Each week here at the Australian Writers’ Centre, we dissect and discuss, contort and retort, ask and gasp at the English language and all its rules, regulations and ridiculousness. It’s a celebration of language, masquerading as a passive-aggressive whinge about words and weirdness. This week, we have a rent overdue…
Q: Hi AWC, I was watching an interview with a US doctor last night, and she was describing the situation as “heart-rending”. It just sounded wrong. It’s wrong, isn’t it?
A: Take a seat…
Q: Isn’t it???
A: Please sit.
Q: No way! It’s like I don’t even recognise this language any more!
A: Calm down. But yeah, the adjective phrase “heart-rending” is actually correct.
Q: No way. I’ve always said “heart-wrenching”!
A: Hmmmm, sorry, that’s not correct. The phrase “heart-rending” dates back to the 1680s. Macquarie Dictionary defines it as “causing acute mental anguish”.
Q: But “rending”? Rending? What kind of verb is REND?
A: Actually a busy one. “Rend” is related to the verb “rent”.
Q: I thought only tenants in South Africa could get away with paying their rent in rend?
A: Haha, very cute. The currency you’re thinking of is “rand” and no, we meant that it was related to “rent” as in “to tear apart, split or divide” – not the tenant payment. “Rent” just happens to be the past tense and past participle of “rend”.
A: Sure. “I watch as the ground rends apart beneath me.” Or: “the driveway was rent to pieces from the earthquake” (past tense). And: “the driveway had rent open in several places” (past participle).
Q: Ohhhh… cracked driveway. I’m not sure anyone’s going to want to rent that property now…
A: Anyway, the point is that “rend” is totally a word and concerns itself with splitting things apart violently.

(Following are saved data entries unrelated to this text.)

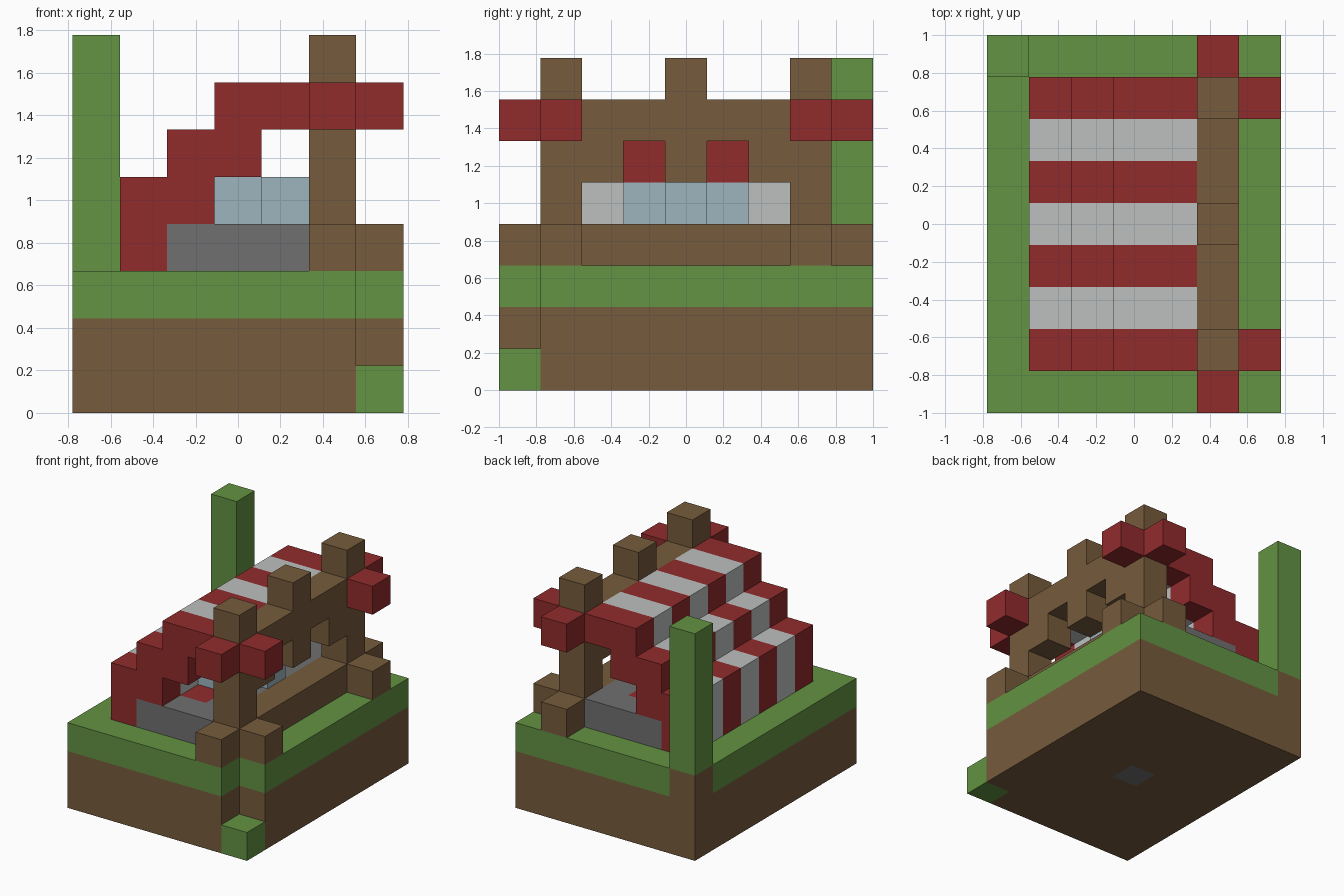
import bpy
import bmesh
from math import radians
from mathutils import Vector

if "Cube" in bpy.data.objects:
    bpy.data.objects.remove(bpy.data.objects["Cube"], do_unlink=True)

CELL = 2 / 9                       # side of one block
ORIGIN = Vector((-3.5, -4.5, 0))   # corner of the block grid


def material(name, rgb):
    linear = [((c / 255 + 0.055) / 1.055) ** 2.4 for c in rgb] + [1]
    mat = bpy.data.materials.new(name)
    mat.diffuse_color = linear
    mat.use_nodes = True
    for node in mat.node_tree.nodes:
        if node.type == 'BSDF_PRINCIPLED':
            node.inputs["Base Color"].default_value = linear
            node.inputs["Roughness"].default_value = 0.9
    return mat


GRASS = material("grass green", (99, 147, 67))
WOOD = material("earth brown", (118, 91, 60))
RED = material("cloth red", (145, 43, 44))
WHITE = material("cloth white", (189, 192, 192))
BLUE = material("pale blue", (157, 181, 191))
STONE = material("stone grey", (112, 112, 112))


def block(x, y, z, nx=1, ny=1, nz=1):
    """All grid cells of a cuboid starting at x, y, z."""
    return {(i, j, k) for i in range(x, x + nx)
            for j in range(y, y + ny) for k in range(z, z + nz)}


def part(name, cells, mats, rule=lambda c: 0):
    """Make the outer skin of a set of cells; rule picks each cell's material."""
    bm = bmesh.new()
    for cell in cells:
        centre = Vector(cell) + Vector((0.5, 0.5, 0.5))
        for axis in range(3):
            for sign in (-1, 1):
                n = Vector((0, 0, 0))
                n[axis] = sign
                if tuple(int(a + b) for a, b in zip(cell, n)) in cells:
                    continue
                u = Vector((n.y, n.z, n.x))
                v = n.cross(u)
                corners = (-u - v, u - v, u + v, v - u)
                face = bm.faces.new(
                    [bm.verts.new((centre + (n + c) / 2 + ORIGIN) * CELL) for c in corners])
                face.material_index = rule(cell)
    bmesh.ops.remove_doubles(bm, verts=bm.verts, dist=CELL / 100)
    bmesh.ops.dissolve_limit(bm, angle_limit=radians(1), verts=bm.verts,
                             edges=bm.edges, delimit={'MATERIAL'})
    mesh = bpy.data.meshes.new(name)
    bm.to_mesh(mesh)
    bm.free()
    for mat in mats:
        mesh.materials.append(mat)
    obj = bpy.data.objects.new(name, mesh)
    bpy.context.collection.objects.link(obj)
    return obj


def both_ends(cells):
    """Add the mirror image of the cells, front to back."""
    return cells | {(x, 8 - y, z) for x, y, z in cells}


# Ground: earth with a grass layer, one notched corner and a stone underneath
POST_FOOT = (0, 8, 2)
CORNER = (6, 0, 0)
STONE_CORE = (3, 4, 0)


def ground_colour(cell):
    if cell == STONE_CORE:
        return 2
    return 1 if cell == CORNER or (cell[2] == 2 and cell != POST_FOOT) else 0


part("ground", block(0, 0, 0, 7, 9, 3) - block(6, 0, 1, 1, 1, 2),
     [WOOD, GRASS, STONE], ground_colour)

# Tall corner post
part("corner_post", block(0, 8, 3, 1, 1, 5), [GRASS])

# Stone floor with a red tile at each end
part("floor", block(2, 1, 3, 3, 7, 1), [STONE, RED],
     lambda c: int(c in both_ends({(3, 2, 3)})))

# Blue seat inside
part("seat", block(3, 3, 4, 1, 3, 1) | block(4, 4, 4), [BLUE])

# Stepped striped awning
awning = set()
for step in range(3):
    awning |= block(1 + step, 1, 3 + step, 1, 7, 2)
awning |= block(4, 1, 6, 1, 7, 1)
part("striped_awning", awning, [WHITE, RED], lambda c: c[1] % 2)

# Wooden frame: sill, lintel, end posts, hanging middle post and braces
frame = block(5, 1, 3, 1, 7, 1) | block(5, 1, 6, 1, 7, 1)
frame |= block(5, 4, 5, 1, 1, 3)
frame |= both_ends(block(5, 1, 3, 1, 1, 5) | block(5, 2, 5))
part("wooden_frame", frame, [WOOD])

# Feet and red ornaments around the end posts
around_post = both_ends({(5, 0, 0), (6, 1, 0)})
for name, level, mat in (("post_feet", 3, WOOD), ("post_ornaments", 6, RED)):
    part(name, {(x, y, level) for x, y, z in around_post}, [mat])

Like hearts.
Q: I still think you need to fix that driveway.
A: Sure, we’ll get someone onto it.
Q: I guess I’m just more used to seeing “render” – such as “the exorbitant rent the landlord charged rendered him penniless” or “the sudden cracks in the driveway rendered him speechless”.
A: Well “render” is of course a completely different word – meaning “to make or cause something/someone to be” – from the French “rendre” (to give back). Meanwhile, “rend” traces its origins to Old Germanic “rendan”, meaning “to tear, cut down”. It’s basically the opposite.
Q: And none of this has anything to do with the Broadway musical Rent?
A: No, apart from perhaps the heart-rending scene where Mimi dies.
Q: Nah, that doesn’t hold a candle to that song about lighting candles.
A: Roger that.
Q: Alright, so “heart-rending” makes a lot more sense now. Yet WHY have I always thought it was “heart-wrenching”?
A: First up, you’re not alone – it’s a common mistake that even seasoned writers make. And we suspect there are two reasons for it. The verbs “rend”, “rended” or “rending” are fairly rare these days, whereas “wrenching” has a common visceral quality that not only sounds similar but also means something similar. Yet the main reason is likely to do with another phrase: “gut-wrenching”.
Q: Ahhhh… body part + rending/wrenching. That might be it. Confusion solved!
A: Yeah, “gut-wrenching” is defined by Macquarie Dictionary as a colloquial phrase meaning “harrowing”. It’s not a million miles from the aforementioned mental anguish of “heart-rending” – and given the unfamiliarity of “rending”, we can see how the switcheroo happens.
Q: I’m still in shock that I’ve been using it wrong all these years…
A: Years? Don’t you mean 525,600 minutes?…
If you have a grammar gripe or punctuation puzzle that you’d like our Q&A to explore, email it to us today!